Natalie's and Noah's Review:  This was a funny story.  We liked the people in the story.  We liked this book because Ivy and Bean kept doing trouble like putting a dancing spell on Nancy (Bean's sister).  When they would do trouble it made us laugh.  I like how Bean was going to play a trick on Nancy because she wanted her sister to stop being bossy.  Nancy was trying to be Bean's mom and would boss Bean around.  Ivy looked silly because she was wearing a bathrobe with moons and stars.  We liked that this was a chapter book with pictures in it.  You should read this book because it's funny and it will make you laugh.

Becky's Review:  This was a great early chapter book.  It really held my kids' attention especially Natalie's who has difficulty with listening to chapter books without many pictures.  My kids laughed out loud while I read this book to them.  They really liked how Ivy and Bean made mischief in an nontraditional way.  I liked that Bean was not a girly girl and that she loved to get dirty, play outside and cause trouble.  Bean thought Ivy was too girly for her but then the two of them develop a friendship and have similar interests even though first appearances would make it seem like they wouldn't get along.  My kids definitely want to read the next books in the series.
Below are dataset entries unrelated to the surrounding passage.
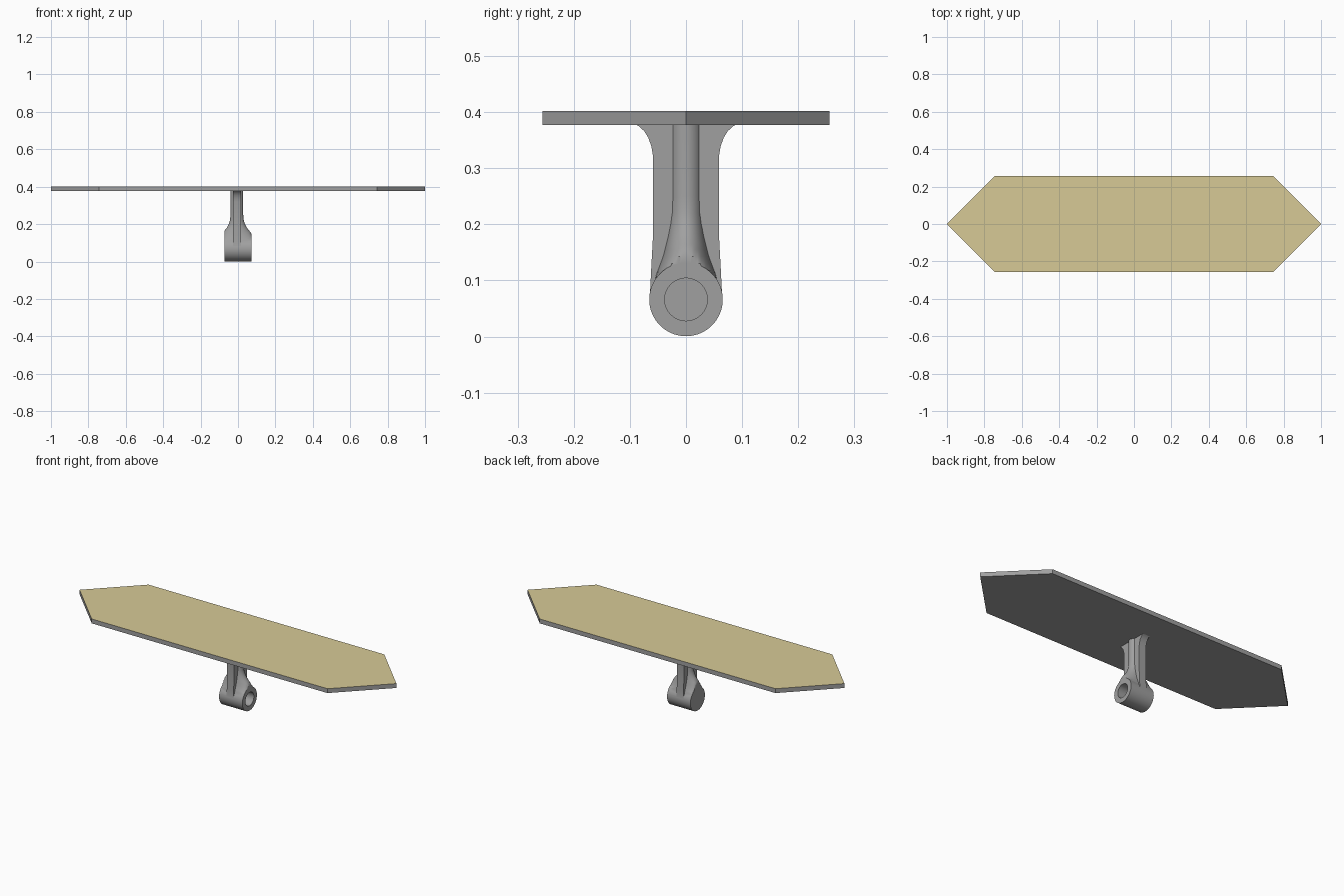
import bpy, bmesh, math
from mathutils import Matrix

if "Cube" in bpy.data.objects:
    bpy.data.objects.remove(bpy.data.objects["Cube"])


def material(name, rgb):
    m = bpy.data.materials.new(name)
    m.diffuse_color = (*rgb, 1)
    m.use_nodes = True
    m.node_tree.nodes["Principled BSDF"].inputs["Base Color"].default_value = m.diffuse_color
    return m


GREY = material("grey metal", (0.352, 0.352, 0.352))
TAN = material("tan top", (0.68, 0.59, 0.305))


def finish(name, bm, mats):
    bmesh.ops.recalc_face_normals(bm, faces=bm.faces)
    me = bpy.data.meshes.new(name)
    bm.to_mesh(me)
    bm.free()
    ob = bpy.data.objects.new(name, me)
    bpy.context.collection.objects.link(ob)
    for m in mats:
        me.materials.append(m)
    return ob


def prism(name, points, offset, mats=(GREY,)):
    """Extrude a closed outline of 3D points along an offset."""
    bm = bmesh.new()
    f = bm.faces.new([bm.verts.new(p) for p in points])
    new = bmesh.ops.extrude_face_region(bm, geom=[f])["geom"]
    bmesh.ops.translate(bm, vec=offset, verts=[v for v in new if isinstance(v, bmesh.types.BMVert)])
    return finish(name, bm, mats)


def x_cylinder(name, radius, x0, x1, z, n=64):
    ring = [(x0, radius * math.cos(2 * math.pi * i / n), z + radius * math.sin(2 * math.pi * i / n))
            for i in range(n)]
    return prism(name, ring, (x1 - x0, 0, 0))


# Board: long hexagon with a tan upper face
outline = [(-1, 0), (-0.744, -0.256), (0.744, -0.256), (1, 0), (0.744, 0.256), (-0.744, 0.256)]
board = prism("board", [(x, y, 0.377) for x, y in outline], (0, 0, 0.025), (GREY, TAN))
for p in board.data.polygons:
    p.material_index = 1 if p.normal.z > 0.5 else 0

# Hub: sideways barrel at the foot of the post
HUB_Z, HUB_X = 0.066, 0.0735
hub = x_cylinder("hub_and_post", 0.0655, -HUB_X, HUB_X, HUB_Z)

# Web: flat rib flaring into the board
half = [(0.0645, 0.07), (0.062, 0.12), (0.0585, 0.185), (0.0585, 0.32), (0.0615, 0.338),
        (0.067, 0.354), (0.0745, 0.366), (0.083, 0.374), (0.088, 0.377), (0.088, 0.38)]
CX = -0.006
web_outline = [(CX - 0.0215, y, z) for y, z in half] + [(CX - 0.0215, -y, z) for y, z in reversed(half)]
web = prism("web", web_outline, (0.043, 0, 0))

# Core: oval column (z, half depth x, half width y) flaring out to the hub ends
rings = [(0.07, 0.3, 0.058), (0.09, 0.25, 0.0575), (0.11, 0.16, 0.0535), (0.12, 0.115, 0.05),
         (0.13, 0.097, 0.0465), (0.143, 0.084, 0.042), (0.155, 0.0745, 0.039), (0.165, 0.066, 0.037),
         (0.18, 0.054, 0.034), (0.2, 0.043, 0.0315), (0.22, 0.037, 0.030), (0.25, 0.034, 0.030),
         (0.38, 0.034, 0.030)]
N = 96
bm = bmesh.new()
loops = []
for z, rx, ry in rings:
    loop = []
    for i in range(N):
        a = 2 * math.pi * i / N
        x = max(-HUB_X, min(HUB_X, CX + rx * math.cos(a)))
        loop.append(bm.verts.new((x, ry * math.sin(a), z)))
    loops.append(loop)
for lo, hi in zip(loops, loops[1:]):
    for i in range(N):
        j = (i + 1) % N
        bm.faces.new((lo[i], lo[j], hi[j], hi[i]))
bm.faces.new(loops[0])
bm.faces.new(loops[-1])
core = finish("core", bm, (GREY,))

# Blind bore in the right end of the hub
bore = x_cylinder("bore_cutter", 0.038, -0.05, 0.1, HUB_Z)

for tool, op in ((web, "UNION"), (core, "UNION"), (bore, "DIFFERENCE")):
    mod = hub.modifiers.new(tool.name, "BOOLEAN")
    mod.object = tool
    mod.operation = op
    mod.solver = "EXACT"
bpy.context.view_layer.update()
joined = bpy.data.meshes.new_from_object(hub.evaluated_get(bpy.context.evaluated_depsgraph_get()))
hub.modifiers.clear()
hub.data = joined
for tool in (web, core, bore):
    bpy.data.objects.remove(tool)

# Smooth the curved faces, keep the edges crisp
bpy.ops.object.select_all(action="DESELECT")
hub.select_set(True)
bpy.context.view_layer.objects.active = hub
bpy.ops.object.shade_smooth_by_angle(angle=math.radians(30))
Natalie's and Noah's Rating: 5 stars

Love Comes Calling

Love Comes Calling
by Siri Mitchell

Genre: Historical Fiction, Romance

Synopsis:  When a look-alike friend asks Ellis Eton to fill in for her as a telephone operator, Ellis jumps at the chance.  For her, the job will provide not only acting practice but the funds to get Ellis a start in the movies.  She's tired of always being a disappointment to her traditional Boston family, and though she can't deny the way he makes her head spin, she knows she's not good enough for Griffin Phillips, either.  It's simple: avoid Griff's attentions, work, and get paid.  But in typical Ellis fashion, her simple plan spirals out of control when she overhears a menacing phone call...with her very own Griff as the target.
from the back of the book

Review:  I picked up this book off the new fiction section at my library thinking that it would be a nice easy read that had a good story.   But this novel certainly failed to deliver.  I really wanted to stop reading after less than 50 pages but I forced myself to keep going to see if it would get better because the ratings that I saw for this book were favorable.  I let myself stop after 110 pages.  Ellis seems like such a flighty and ditsy girl who didn't make for a great protagonist.  I read later in the author's notes that Mitchell purposely gave Ellis "impulsive, restless minds" that would be diagnosed as ADHD these days.  I didn't get this at all from the character.  Ellis just annoyed me.  Her behavior seemed so young and immature and I just didn't want to keep reading about her.

Rating: abandoned